Widely recognised as a modern classic, Lanark combines realism with fantasy. Planned in four ‘books’, two are realist in nature and describe the formative development of a young artist in Glasgow during the 1950s and 1960s. The remaining two books re-imagine Glasgow as the parallel and dystopian city, ‘Unthank’.

The manuscripts and artworks that feature in the exhibition were given by Gray to The Hunterian and the University of Glasgow Library, Archives and Special Collections. A selection of other works on paper by Gray, also presented to The Hunterian by the artist, is included. Most of these works have never been exhibited.

Alasdair Gray's Lanark: A Life Made on Paper is at the Hunterian Art Gallery from 14 June–2 October 2022. Open Tuesday–Sunday, 10.00am–5.00pm. Admission free.

Image: Alasdair Gray, Design for jacket cover of Lanark, 1982. The Hunterian, University of Glasgow. Courtesy The Alasdair Gray Archive. 

Alasdair Gray Archive logo





For further information contact:
Mungo Campbell, Deputy Director, The Hunterian

For images contact:
Harriet Gaston, Communications Manager, The Hunterian

Notes to Editors

The Hunterian

The oldest public museum in Scotland, with collections spanning arts, sciences and humanities, The Hunterian is at the forefront of university museums around the world. Since it opened at the University of Glasgow in 1807, The Hunterian has been an invaluable academic and community resource and in years to come, The Hunterian is committed to becoming a more meaningful place for more diverse audiences.

As a university gallery and museum The Hunterian creates space for intellectual inquiry and a process of learning and experimentation. The Hunterian collection’s Enlightenment history made a repository of knowledge that materialises the problematic history of Western modernity and its fundamentally colonial and capitalist underpinnings. The founding collection came through the bequest of Dr William Hunter (1718-1783) and since The Hunterian opened at the University of Glasgow in 1807, the collections have been developed in ways that reflect our city’s deep relationship with empire, transatlantic slavery, colonialism and migration. 

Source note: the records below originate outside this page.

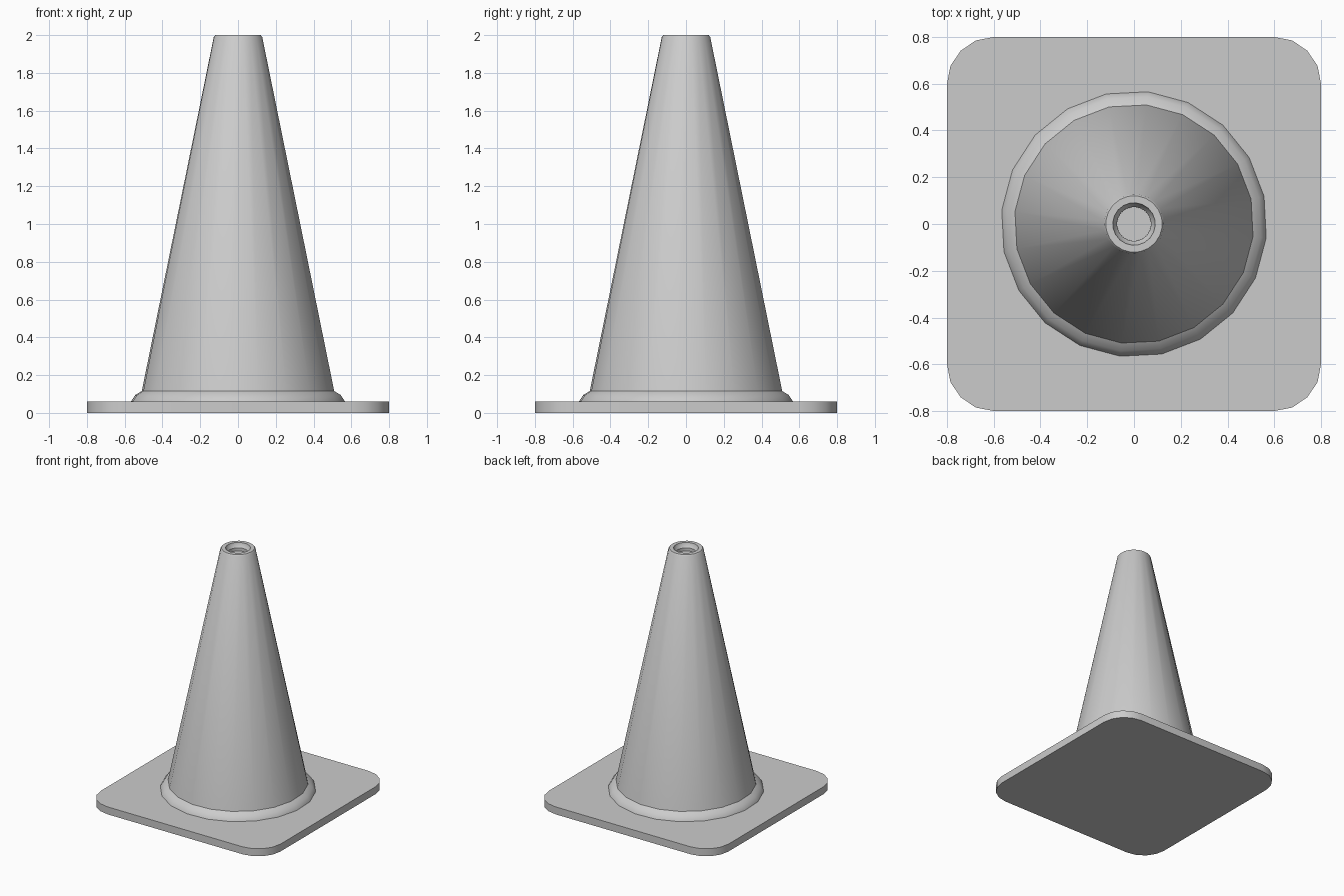
import bpy, bmesh
from math import sin, cos, pi, radians

if "Cube" in bpy.data.objects:
    bpy.data.objects.remove(bpy.data.objects["Cube"])


def make_object(name, bm, angle=30):
    bmesh.ops.recalc_face_normals(bm, faces=bm.faces)
    mesh = bpy.data.meshes.new(name)
    bm.to_mesh(mesh)
    bm.free()
    obj = bpy.data.objects.new(name, mesh)
    bpy.context.collection.objects.link(obj)
    bpy.ops.object.select_all(action='DESELECT')
    obj.select_set(True)
    bpy.context.view_layer.objects.active = obj
    bpy.ops.object.shade_smooth_by_angle(angle=radians(angle))
    return obj


def lathe(name, profile, sides, turn):
    """Revolve (radius, height) points around z and cap both ends."""
    bm = bmesh.new()
    rings = []
    for r, z in profile:
        angles = [turn + 2 * pi * i / sides for i in range(sides)]
        rings.append([bm.verts.new((r * cos(a), r * sin(a), z)) for a in angles])
    for low, high in zip(rings, rings[1:]):
        for i in range(sides):
            j = (i + 1) % sides
            bm.faces.new((low[i], low[j], high[j], high[i]))
    bm.faces.new(rings[0][::-1])
    bm.faces.new(rings[-1])
    return make_object(name, bm)


# Square base plate with rounded corners
half, radius, height, steps = 0.8, 0.2, 0.06, 4
bm = bmesh.new()
outline = []
for k, (sx, sy) in enumerate([(1, 1), (-1, 1), (-1, -1), (1, -1)]):
    for i in range(steps + 1):
        a = pi / 2 * (k + i / steps)
        outline.append(bm.verts.new((sx * (half - radius) + radius * cos(a),
                                     sy * (half - radius) + radius * sin(a), 0)))
plate = bm.faces.new(outline)
top = bmesh.ops.extrude_face_region(bm, geom=[plate], use_keep_orig=True)
bmesh.ops.translate(bm, vec=(0, 0, height),
                    verts=[v for v in top["geom"] if isinstance(v, bmesh.types.BMVert)])
make_object("base_plate", bm)

# Rounded collar, tapering body and recessed rim in one profile
lathe("cone_body", [
    (0.57, 0.055), (0.568, 0.063), (0.546, 0.095), (0.512, 0.116),
    (0.129, 1.99), (0.121, 2.0),
    (0.091, 2.0), (0.088, 1.985), (0.073, 1.965), (0.073, 1.94),
], sides=20, turn=radians(-6))
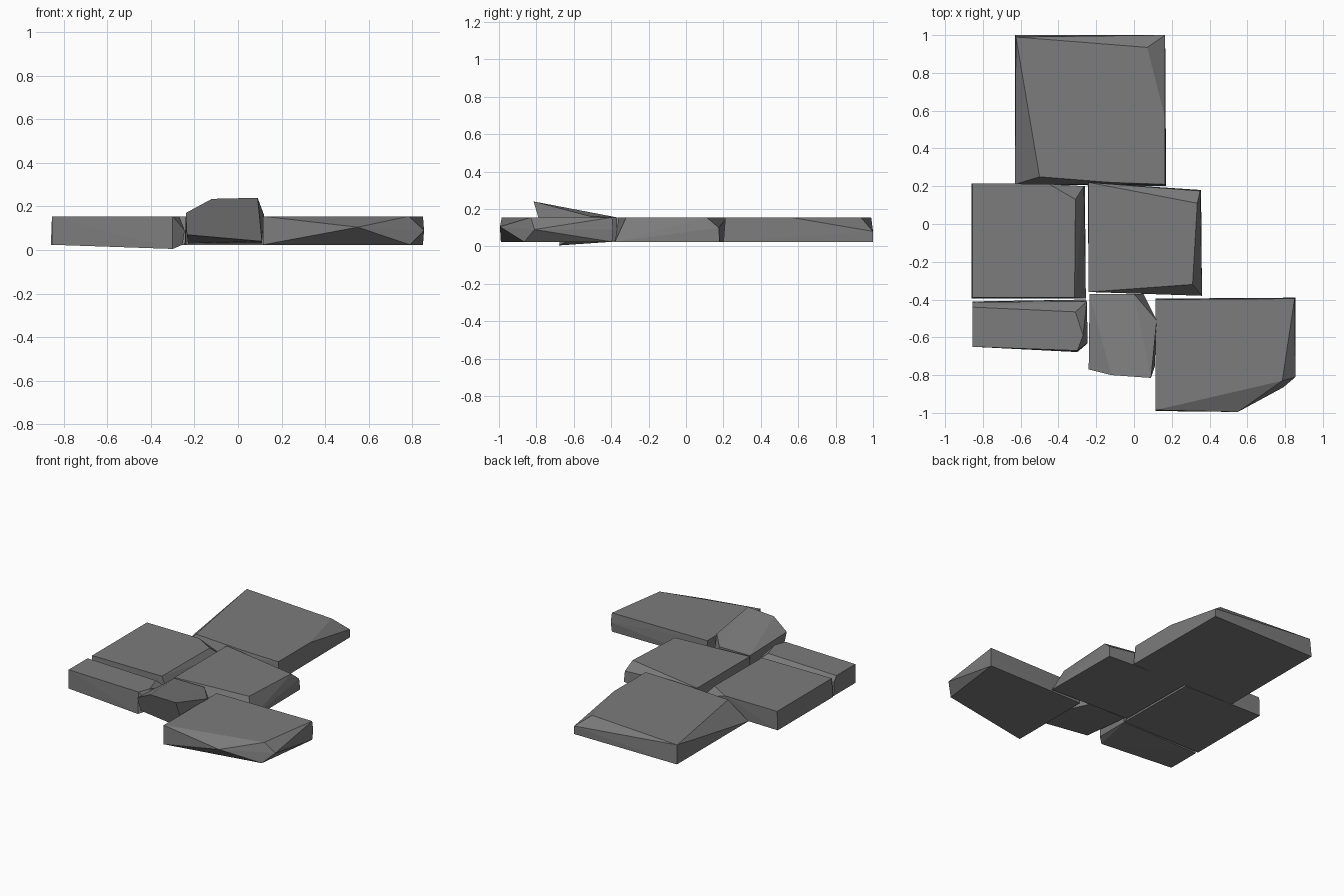
import bpy
import bmesh

if "Cube" in bpy.data.objects:
    bpy.data.objects.remove(bpy.data.objects["Cube"], do_unlink=True)

TOP, BASE = 0.155, 0.024

stone = bpy.data.materials.new("stone grey")
stone.use_nodes = True
colour = (0.2, 0.2, 0.2, 1)
stone.diffuse_color = colour
bsdf = stone.node_tree.nodes["Principled BSDF"]
bsdf.inputs["Base Color"].default_value = colour
bsdf.inputs["Roughness"].default_value = 0.9


def slab(name, top=(), base=(), chips=()):
    """Chipped flat stone: hull of a top outline, a base outline and loose chip corners."""
    corners = [(x, y, TOP) for x, y in top]
    corners += [(x, y, BASE) for x, y in base]
    corners += list(chips)
    bm = bmesh.new()
    for corner in corners:
        bm.verts.new(corner)
    hull = bmesh.ops.convex_hull(bm, input=bm.verts)
    spare = {g for g in hull["geom_interior"] + hull["geom_unused"]
             if isinstance(g, bmesh.types.BMVert)}
    bmesh.ops.delete(bm, geom=list(spare), context="VERTS")
    bmesh.ops.dissolve_limit(bm, angle_limit=0.01, verts=bm.verts, edges=bm.edges)
    bmesh.ops.recalc_face_normals(bm, faces=bm.faces)
    mesh = bpy.data.meshes.new(name)
    bm.to_mesh(mesh)
    bm.free()
    mesh.materials.append(stone)
    obj = bpy.data.objects.new(name, mesh)
    bpy.context.collection.objects.link(obj)
    return obj


# Large slab at the back, chipped at its far corner
slab("back_slab",
     top=[(-.625, .99), (.07, .935), (.11, .63), (.165, .56), (.165, .21),
          (-.12, .22), (-.5, .25)],
     base=[(-.63, 1), (.165, 1), (.17, .2), (-.63, .21)],
     chips=[(.165, 1, .08)])

# Pair of middle slabs
slab("middle_right_slab",
     top=[(-.855, .215), (-.45, .212), (-.31, .13), (-.315, -.39), (-.855, -.39)],
     base=[(-.86, .215), (-.26, .2), (-.255, -.395), (-.86, -.395)],
     chips=[(-.265, .2, .09)])
slab("middle_left_slab",
     top=[(-.24, .22), (.03, .15), (.335, .11), (.31, -.32), (-.24, -.36)],
     base=[(-.245, .22), (.355, .18), (.36, -.38), (-.24, -.355)],
     chips=[(.02, .2, .1), (.35, .175, .1)])

# Narrow slab with a sagging front edge
slab("front_right_slab",
     top=[(-.855, -.44), (-.31, -.465), (-.27, -.59), (-.3, -.67), (-.855, -.65)],
     base=[(-.855, -.41), (-.255, -.4), (-.855, -.65), (-.255, -.64)],
     chips=[(-.855, -.415, .12), (-.25, -.41, .1), (-.245, -.63, .09),
            (-.3, -.678, .005)])

# Small stone tilted up at the front
slab("tilted_stone",
     chips=[(-.235, -.37, TOP), (0, -.37, TOP), (.12, -.51, .16),
            (.09, -.815, .24), (-.12, -.8, .235), (-.24, -.77, .17),
            (-.23, -.37, .03), (.05, -.37, .03), (.11, -.5, .03),
            (.11, -.755, .04), (-.235, -.74, .07)])

# Wide slab with a broken front corner
slab("front_left_slab",
     top=[(.115, -.4), (.2, -.455), (.85, -.395), (.785, -.83), (.115, -.985)],
     base=[(.115, -.395), (.85, -.395), (.79, -.865), (.115, -.99)],
     chips=[(.855, -.39, .09), (.855, -.81, .09), (.55, -.995, .105)])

The Hunterian cares for some Scotland’s finest collections that cover subjects as diverse as the history of medicine, zoology and art. The whole collection is ‘Recognised’ as nationally significant in Scotland and includes outstanding Roman artefacts from the Antonine Wall; vast natural and life science collections; scientific instruments used by James Watt, Joseph Lister and Lord Kelvin; one of the world’s greatest collections of coins and medals and objects and belongings brought to Glasgow from around the world during hundreds of years of trade, empire, exploitation and migration. 

The Hunterian is also home to one of the most distinguished public art collections in Scotland and features works by James McNeill Whistler, the Glasgow Boys and Scottish Colourists, the largest single holding of the work of artists Margaret MacDonald and Charles Rennie Mackintosh, along with The Mackintosh House, the reassembled interiors from their Glasgow home. The Hunterian has also developed an important collection of works by leading contemporary artists including Christine Borland, Lucy Skaer and Adam Pendleton.

Twitter @hunterian
Facebook @HunterianGlasgow
Instagram hunterianglasgow

First published: 1 June 2022